The final section… I simultaneously loved and disliked it. Disliked, because for a second there we return to travelling without ever being told where we’re all going or why. (It turns out that there’s a seer. Which I should have guessed, I suppose.) Loved it, because all the passionate, committed character work pays off in the most sudden and heartbreaking way.
There’s a big cast in Allaha of the Mountain, in terms of both characters and species. Some people have four limbs, some have six, eight, or more (I forget how many extra arms the spider woman had). Some people have fur, or tails. There are people of all colours, from all across the world, with diverse life and relationship expectations. The polyamorous Jaspernians, Scorun and Desrae, were particular favourites, and I do hope that they make another appearance later on in the series.
I just want to talk a little bit about Allaha. Throughout the novel, Allaha makes it clear that she has no interest in sexual or romantic engagement. And this could be attributed to her vows of Knighthood, except that I don’t believe that she’s actively choosing to refuse such engagements. And I know that she is (Word of God) aromantic and asexual. Now, for most of the novel Goric, Hibu’s demon familiar, propositions Allaha with varying degrees of lewdness. By the end (mild spoilers) his behaviour has become much more respectful, but it takes a long time to get to that point. It did make me, as an ace-and-almost-aro person, feel uncomfortable with the amount that he was essentially trying to annoy/persuade her into sleeping with him. I dunno. I can really see myself loving their relationship in the second book, given where it ends. But I did not love how it began.
As you might perhaps be able to tell, I do feel conflicted about Allaha of the Mountain. The pacing was almost painfully slow in places, and I wasn’t entirely a fan of how Allaha’s as yet unspoken aroaceness was used in terms of her being unwillingly propositioned more than once – and once as a form of torture.
But. I completely loved the depth and commitment to the world-building – it’s one of the fullest and most interesting fantasy worlds I’ve ever read. I enjoyed watching Allaha, Tamara, Hibu, Goric and Karejakal grow as characters – not a single one of them goes without strong development.
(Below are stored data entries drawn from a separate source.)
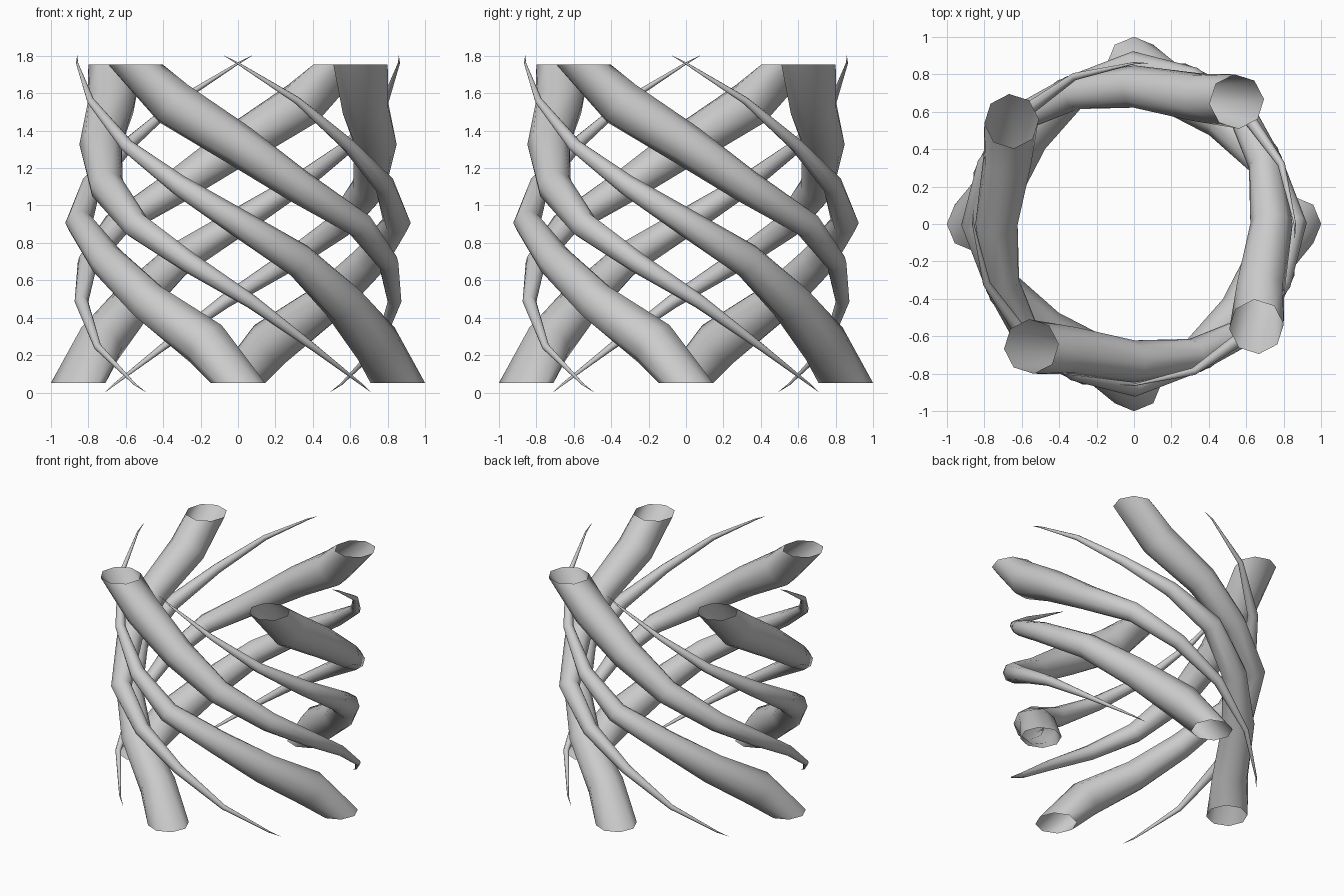
import bpy, bmesh
from math import sin, cos, pi, radians
from mathutils import Matrix, Vector

default = bpy.data.objects.get("Cube")
if default:
    bpy.data.objects.remove(default, do_unlink=True)

SIDES = 8
HALF = 0.8525          # half the distance between lower and upper open ends
MIDDLE = 0.9025        # height of the cage's middle

# Strand path from the thick open end: turn, distance from axis, rise, thickness
PATH = [
    (0, 0.855, 0.0, 0.146),
    (13, 0.76, 0.21, 0.132),
    (40, 0.735, 0.43, 0.113),
    (65, 0.775, 0.655, 0.093),
    (90, 0.85, 0.86, 0.074),
    (112, 0.845, 1.06, 0.056),
    (135, 0.84, 1.27, 0.037),
    (158, 0.85, 1.51, 0.02),
    (180, 0.86, 1.71, 0.006),
]
TIP = (185.5, 0.864, 1.755)


def on_path(turn, distance, rise):
    a = -radians(turn)
    return Vector((distance * cos(a), distance * sin(a), rise - HALF))


def strand_mesh():
    """Tapered spiral tube, open at the thick end and pointed at the other."""
    bm = bmesh.new()
    centres = [on_path(*p[:3]) for p in PATH] + [on_path(*TIP)]
    rings = []
    for i, point in enumerate(PATH):
        c = centres[i]
        # The open end is cut level; other rings follow the path
        if i == 0:
            along = Vector((0, 0, 1))
        else:
            along = ((c - centres[i - 1]).normalized()
                     + (centres[i + 1] - c).normalized()).normalized()
        out = Vector((c.x, c.y, 0))
        out = (out - along * out.dot(along)).normalized()
        side = along.cross(out)
        ring = []
        for k in range(SIDES):
            a = 2 * pi * k / SIDES
            ring.append(bm.verts.new(c + point[3] * (out * cos(a) + side * sin(a))))
        rings.append(ring)
    tip = bm.verts.new(centres[-1])
    for k in range(SIDES):
        n = (k + 1) % SIDES
        for low, high in zip(rings, rings[1:]):
            bm.faces.new((low[k], low[n], high[n], high[k]))
        bm.faces.new((rings[-1][k], rings[-1][n], tip))
    for f in bm.faces:
        f.smooth = True
    mesh = bpy.data.meshes.new("spiral_strand")
    bm.to_mesh(mesh)
    bm.free()
    return mesh


mesh = strand_mesh()

# Four strands rise from the base, four hang upside down between them
for i in range(4):
    lift = Matrix.Translation((0, 0, MIDDLE))
    rising = bpy.data.objects.new(f"rising_strand_{i + 1}", mesh)
    rising.matrix_world = lift @ Matrix.Rotation(i * pi / 2, 4, 'Z')
    hanging = bpy.data.objects.new(f"hanging_strand_{i + 1}", mesh)
    hanging.matrix_world = (lift @ Matrix.Rotation(i * pi / 2 + radians(50), 4, 'Z')
                            @ Matrix.Rotation(pi, 4, 'X'))
    for ob in (rising, hanging):
        bpy.context.collection.objects.link(ob)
I loved (most of) Allaha’s family, the werewolf family, the Jaspernians, and I super loved Meyaya. I would read a whole novel of people having a good time at Meyaya. Only a little bit joking. Though I did struggle to keep reading at times, I came out of this novel having enjoyed it, and I’d definitely recommend it to anyone looking for a diverse, stunningly imagined fantasy world.
People of various skin colours. The Menori are clearly inspired by/representing Romani people, but I can’t myself speak to how well or not this was done. Allaha is aroace. A few of the main group are queer, but mostly the rep isn’t explicit on the page in this book – apparently there will be more on-the-page rep in the sequel. Own voices with respect to Allaha.